Jesus left Gennesaret and withdrew to the region of Tyre and Sidon. Then out came a Canaanite woman from that district and started shouting, ‘Sir, Son of David, take pity on me. My daughter is tormented by a devil.’ But he answered her not a word. And his disciples went and pleaded with him. ‘Give her what she wants,’ they said ‘because she is shouting after us.’ He said in reply, ‘I was sent only to the lost sheep of the House of Israel.’ But the woman had come up and was kneeling at his feet. ‘Lord,’ she said ‘help me.’ He replied, ‘It is not fair to take the children’s food and throw it to the house-dogs.’ She retorted, ‘Ah yes, sir; but even house-dogs can eat the scraps that fall from their master’s table.’ Then Jesus answered her, ‘Woman, you have great faith. Let your wish be granted.’ And from that moment her daughter was well again.

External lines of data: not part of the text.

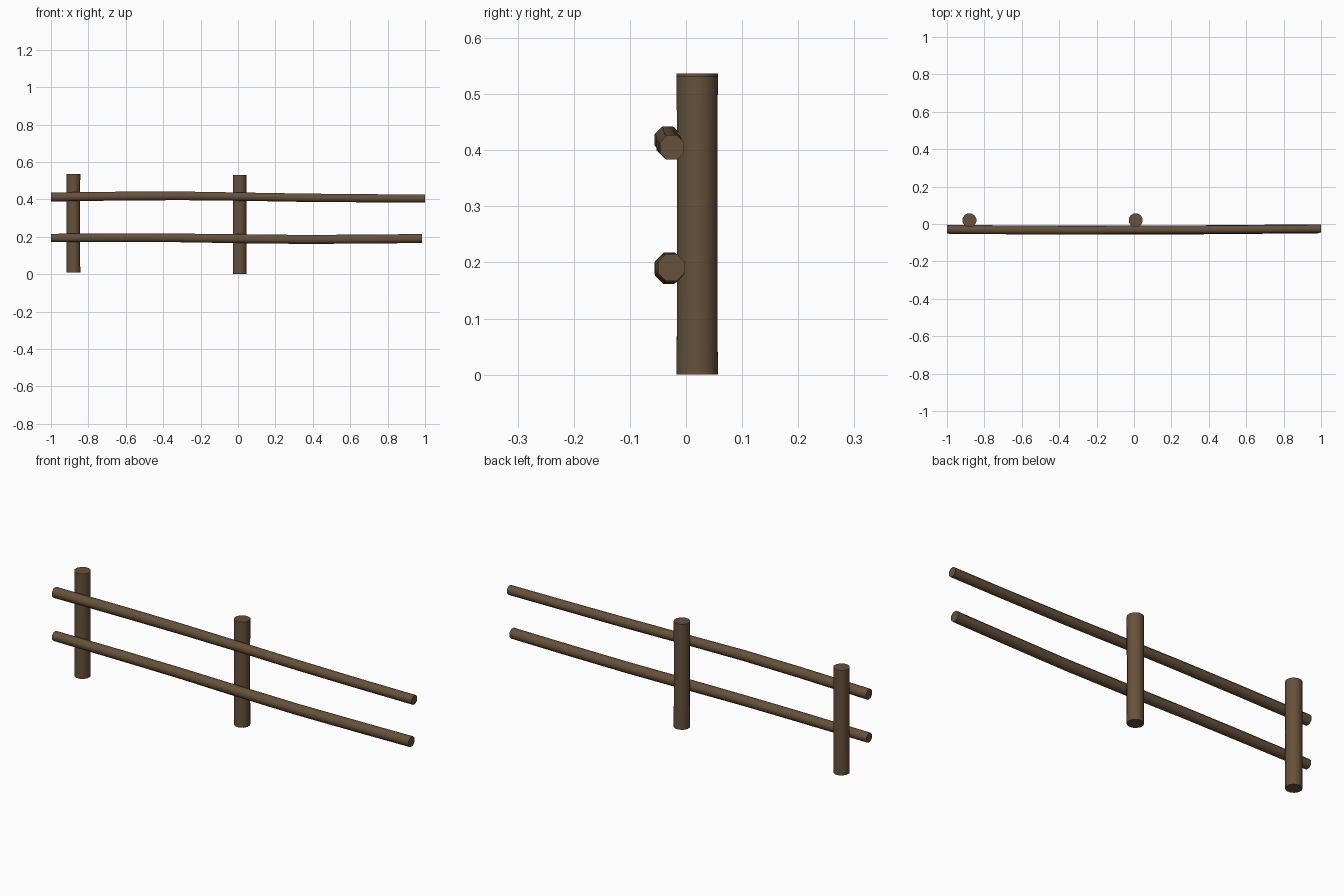
import bpy, bmesh, math
from mathutils import Vector

if "Cube" in bpy.data.objects:
    bpy.data.objects.remove(bpy.data.objects["Cube"])

wood = bpy.data.materials.new("brown wood")
wood.diffuse_color = (0.135, 0.083, 0.043, 1)
wood.use_nodes = True
wood.node_tree.nodes["Principled BSDF"].inputs["Base Color"].default_value = wood.diffuse_color


def log(name, path, sides, u, v):
    """Round log swept along (x, y, z, radius) points; u, v span its cross-section."""
    u, v = Vector(u), Vector(v)
    bm = bmesh.new()
    rings = []
    for x, y, z, r in path:
        ring = []
        for i in range(sides):
            a = 2 * math.pi * (i + 0.5) / sides
            ring.append(bm.verts.new(Vector((x, y, z)) + r * (math.cos(a) * u + math.sin(a) * v)))
        rings.append(ring)
    for a, b in zip(rings, rings[1:]):
        for i in range(sides):
            j = (i + 1) % sides
            bm.faces.new((a[i], a[j], b[j], b[i]))
    bm.faces.new(rings[0])
    bm.faces.new(rings[-1])
    bmesh.ops.recalc_face_normals(bm, faces=bm.faces)
    me = bpy.data.meshes.new(name)
    bm.to_mesh(me)
    bm.free()
    me.materials.append(wood)
    ob = bpy.data.objects.new(name, me)
    bpy.context.collection.objects.link(ob)
    bpy.context.view_layer.objects.active = ob
    ob.select_set(True)
    bpy.ops.object.shade_smooth_by_angle(angle=math.radians(50))
    ob.select_set(False)


# upright posts
X, Y, Z = (1, 0, 0), (0, 1, 0), (0, 0, 1)
log("left_post", [(-0.88, 0.02, 0.008, 0.038), (-0.88, 0.02, 0.27, 0.037),
                  (-0.88, 0.02, 0.537, 0.038)], 12, X, Y)
log("middle_post", [(0.009, 0.02, 0, 0.038), (0.009, 0.02, 0.27, 0.037),
                    (0.009, 0.02, 0.531, 0.038)], 12, X, Y)

# slightly wavy rails in front of the posts
log("top_rail", [(-1, -0.028, 0.413, 0.026), (-0.6, -0.032, 0.418, 0.0255),
                 (-0.3, -0.033, 0.419, 0.025), (0, -0.031, 0.415, 0.024),
                 (0.35, -0.030, 0.409, 0.024), (0.7, -0.028, 0.406, 0.0235),
                 (1, -0.025, 0.405, 0.0235)], 8, Y, Z)
log("bottom_rail", [(-1, -0.029, 0.194, 0.024), (-0.6, -0.030, 0.195, 0.025),
                    (-0.3, -0.031, 0.194, 0.025), (0, -0.032, 0.190, 0.026),
                    (0.35, -0.031, 0.186, 0.026), (0.7, -0.028, 0.188, 0.026),
                    (0.985, -0.026, 0.191, 0.026)], 8, Y, Z)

When Jesus engages with someone in need, he draws out of them a revelation of some aspect of their personality and evidence of their need. In this way every encounter becomes a teaching situation for the disciples as well as the person involved.
Jesus’ first response to the Canaanite woman appeared to be a refusal of her request, but she demonstrated an assertive persistence which would have been hard for any woman to do publicly in those times. Her persistence and desperation were evidence of her deep love for her daughter, as was the risk she took in engaging in dialogue with Jesus on equal terms.
In effect the Canaanite woman said to Jesus: “What I am asking is nothing to you but everything to me”. Jesus could have stayed with his position that he was “sent only to the lost sheep of Israel” but her need and her desperation gave him the opportunity to transcend the ethnic barriers of his time (a lesson in itself) and to respond with generosity.
We are sometimes exhorted to “give until it hurts” to help those in need. In this episode the Canaanite woman provides a different perspective on generosity. We have so many things that we can give others which cost us almost nothing, and yet may be everything to them – praise for person anxious about their work; a hug for a scared child; our presence at an event; support for a grieving person; engaging in conversation with a newly arrived migrant; even the purchase of a chocolate bar from a child who is fundraising.
Going past our prejudices and suspicions to give a coin to a person with a homeless sign on our streets can be a personal “generosity test” for us. We are not used to people begging, and they are now appearing in our cities with increasing frequency. Are they the Canaanite women of our times, seeking something which is not much to us but everything to them?
Who are the Canaanite women in our lives?